Post Office Murals (1930s)

Labor Art

Reginald Marsh, among others, created murals for the Post Office building, depicting such themes as the internal operations of the Post Office, the Postal Service in isolated areas, postal workers unloading, sorting and transferring mail and the connections the Postal Service facilitates between people around the world. According to xxx, these murals, plus the murals in the Department of Justice building represented significant works of government art, both in quality and quantity; "..... led to the formation of a permanent section of painting and sculpture in the Treasury Department for the decoration of new Federal buildings."
(NOTE: the only murals you can see are on the ground floor on Pennsylvania Avenue in the lobby to the left of the postal station; to see the ones on upper floors -- including the two by Marsh (corridor in the southwest corner of the 4th floor), one of the unloading of mail from an ocean steamer and one of the internal workings of "the great Post Office" -- you must have someone from the EPA get you into the building)

US

DC

Washington

1200 Pennsylvania Ave NW

lobby to left of postal station

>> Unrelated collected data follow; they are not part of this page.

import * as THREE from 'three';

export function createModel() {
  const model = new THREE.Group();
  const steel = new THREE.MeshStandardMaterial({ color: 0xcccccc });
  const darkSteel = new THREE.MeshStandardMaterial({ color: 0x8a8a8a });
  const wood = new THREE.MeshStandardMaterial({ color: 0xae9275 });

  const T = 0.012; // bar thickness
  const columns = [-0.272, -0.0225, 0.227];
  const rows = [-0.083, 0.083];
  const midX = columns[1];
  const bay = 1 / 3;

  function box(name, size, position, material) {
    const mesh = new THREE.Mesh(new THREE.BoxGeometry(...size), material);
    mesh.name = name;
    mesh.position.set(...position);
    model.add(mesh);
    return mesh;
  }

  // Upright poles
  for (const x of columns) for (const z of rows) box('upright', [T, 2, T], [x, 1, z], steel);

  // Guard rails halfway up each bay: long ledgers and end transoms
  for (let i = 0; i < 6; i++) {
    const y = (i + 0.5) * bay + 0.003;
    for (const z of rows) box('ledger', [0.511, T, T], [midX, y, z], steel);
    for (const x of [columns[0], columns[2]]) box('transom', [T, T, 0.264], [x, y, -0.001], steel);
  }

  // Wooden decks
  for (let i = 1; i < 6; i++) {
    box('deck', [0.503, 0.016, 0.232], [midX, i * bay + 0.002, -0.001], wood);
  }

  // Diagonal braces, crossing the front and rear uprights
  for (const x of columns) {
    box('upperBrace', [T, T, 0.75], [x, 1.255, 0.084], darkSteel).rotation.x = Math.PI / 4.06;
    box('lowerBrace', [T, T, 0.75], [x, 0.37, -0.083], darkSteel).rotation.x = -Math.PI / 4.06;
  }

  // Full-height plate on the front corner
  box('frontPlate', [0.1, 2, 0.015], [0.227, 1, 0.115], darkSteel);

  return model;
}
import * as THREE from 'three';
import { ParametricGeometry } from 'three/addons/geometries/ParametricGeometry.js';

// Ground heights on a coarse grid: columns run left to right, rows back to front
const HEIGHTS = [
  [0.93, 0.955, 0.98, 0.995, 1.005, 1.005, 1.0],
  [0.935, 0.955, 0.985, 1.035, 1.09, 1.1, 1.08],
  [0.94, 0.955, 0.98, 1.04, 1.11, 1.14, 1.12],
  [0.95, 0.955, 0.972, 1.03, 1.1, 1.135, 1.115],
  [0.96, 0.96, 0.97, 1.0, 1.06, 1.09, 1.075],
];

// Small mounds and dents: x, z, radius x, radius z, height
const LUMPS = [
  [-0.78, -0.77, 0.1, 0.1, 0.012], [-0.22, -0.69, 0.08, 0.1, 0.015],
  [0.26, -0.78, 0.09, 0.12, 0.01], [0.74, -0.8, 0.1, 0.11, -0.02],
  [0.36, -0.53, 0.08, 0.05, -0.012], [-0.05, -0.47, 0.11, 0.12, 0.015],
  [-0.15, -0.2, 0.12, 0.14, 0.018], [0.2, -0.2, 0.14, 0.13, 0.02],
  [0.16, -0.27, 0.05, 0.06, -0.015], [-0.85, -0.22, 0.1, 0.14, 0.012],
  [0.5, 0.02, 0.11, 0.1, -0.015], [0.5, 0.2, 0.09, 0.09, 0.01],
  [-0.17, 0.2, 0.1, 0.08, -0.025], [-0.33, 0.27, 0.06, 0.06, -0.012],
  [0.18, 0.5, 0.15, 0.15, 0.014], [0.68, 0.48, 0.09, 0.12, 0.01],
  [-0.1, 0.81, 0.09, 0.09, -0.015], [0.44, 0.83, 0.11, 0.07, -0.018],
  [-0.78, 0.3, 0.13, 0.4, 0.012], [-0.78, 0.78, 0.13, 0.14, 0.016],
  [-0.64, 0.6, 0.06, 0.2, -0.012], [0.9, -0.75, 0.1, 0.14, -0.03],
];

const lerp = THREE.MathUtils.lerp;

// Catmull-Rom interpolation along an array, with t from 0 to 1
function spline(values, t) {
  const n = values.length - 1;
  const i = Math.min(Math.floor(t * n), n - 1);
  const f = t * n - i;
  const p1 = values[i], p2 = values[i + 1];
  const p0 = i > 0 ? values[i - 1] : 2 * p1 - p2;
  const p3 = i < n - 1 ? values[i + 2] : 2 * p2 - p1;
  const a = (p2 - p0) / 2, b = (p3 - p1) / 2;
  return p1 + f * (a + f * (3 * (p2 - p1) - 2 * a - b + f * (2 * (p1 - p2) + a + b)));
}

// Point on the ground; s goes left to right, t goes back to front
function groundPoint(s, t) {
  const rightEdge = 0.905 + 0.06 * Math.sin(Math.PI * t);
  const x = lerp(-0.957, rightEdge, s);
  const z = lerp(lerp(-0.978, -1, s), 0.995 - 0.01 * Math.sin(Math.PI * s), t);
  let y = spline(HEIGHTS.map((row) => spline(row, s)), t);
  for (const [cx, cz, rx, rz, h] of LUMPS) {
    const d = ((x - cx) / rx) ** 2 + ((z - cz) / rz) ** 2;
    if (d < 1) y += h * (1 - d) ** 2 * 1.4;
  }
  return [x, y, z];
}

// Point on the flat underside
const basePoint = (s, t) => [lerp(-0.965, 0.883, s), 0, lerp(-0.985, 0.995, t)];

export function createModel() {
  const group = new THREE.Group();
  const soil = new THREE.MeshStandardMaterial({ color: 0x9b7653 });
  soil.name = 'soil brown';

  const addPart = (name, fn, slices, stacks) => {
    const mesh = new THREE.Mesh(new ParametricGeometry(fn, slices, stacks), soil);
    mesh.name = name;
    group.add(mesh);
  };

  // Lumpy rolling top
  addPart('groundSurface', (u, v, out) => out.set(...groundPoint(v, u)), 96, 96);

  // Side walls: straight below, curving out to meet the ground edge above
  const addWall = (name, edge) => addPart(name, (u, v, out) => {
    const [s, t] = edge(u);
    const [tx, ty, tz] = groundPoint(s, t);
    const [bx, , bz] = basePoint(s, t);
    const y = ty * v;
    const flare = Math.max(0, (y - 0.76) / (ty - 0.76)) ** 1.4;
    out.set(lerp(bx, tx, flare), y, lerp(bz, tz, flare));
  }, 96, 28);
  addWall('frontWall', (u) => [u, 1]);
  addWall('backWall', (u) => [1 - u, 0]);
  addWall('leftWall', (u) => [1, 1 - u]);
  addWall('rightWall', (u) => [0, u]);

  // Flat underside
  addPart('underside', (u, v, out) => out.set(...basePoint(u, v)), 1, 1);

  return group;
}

Close-up detail from "The Family Letter" by Alexander Brook. photo by Andy Richards

Detail from "The Family Letter" by Alexander Brook. photo by Andy Richards

DC Labor Map

Welcome to the DC Labor Map! Here you can find both current and historic labor sites in Washington, DC, including union hotels, restaurants, international and local union organizations, labor art and historic labor sites. You can use it for an online virtual tour of DC labor, or to plan your visit to our nation’s capital.
CLICK ON "LEGEND" at right to view categories; TO CHOOSE A SPECIFIC CATEGORY just click on it and only those sites will be shown.
We welcome your comments and suggestions: click on the “comments” tab at the bottom of the map. The DC Labor Map is a project of the Metropolitan Washington Council, AFL-CIO: primary research was done by Chris Garlock, Jon Garlock and Lisa Garlock; contributors include: Saul Schniderman, Peter Winch and Fhar Miess.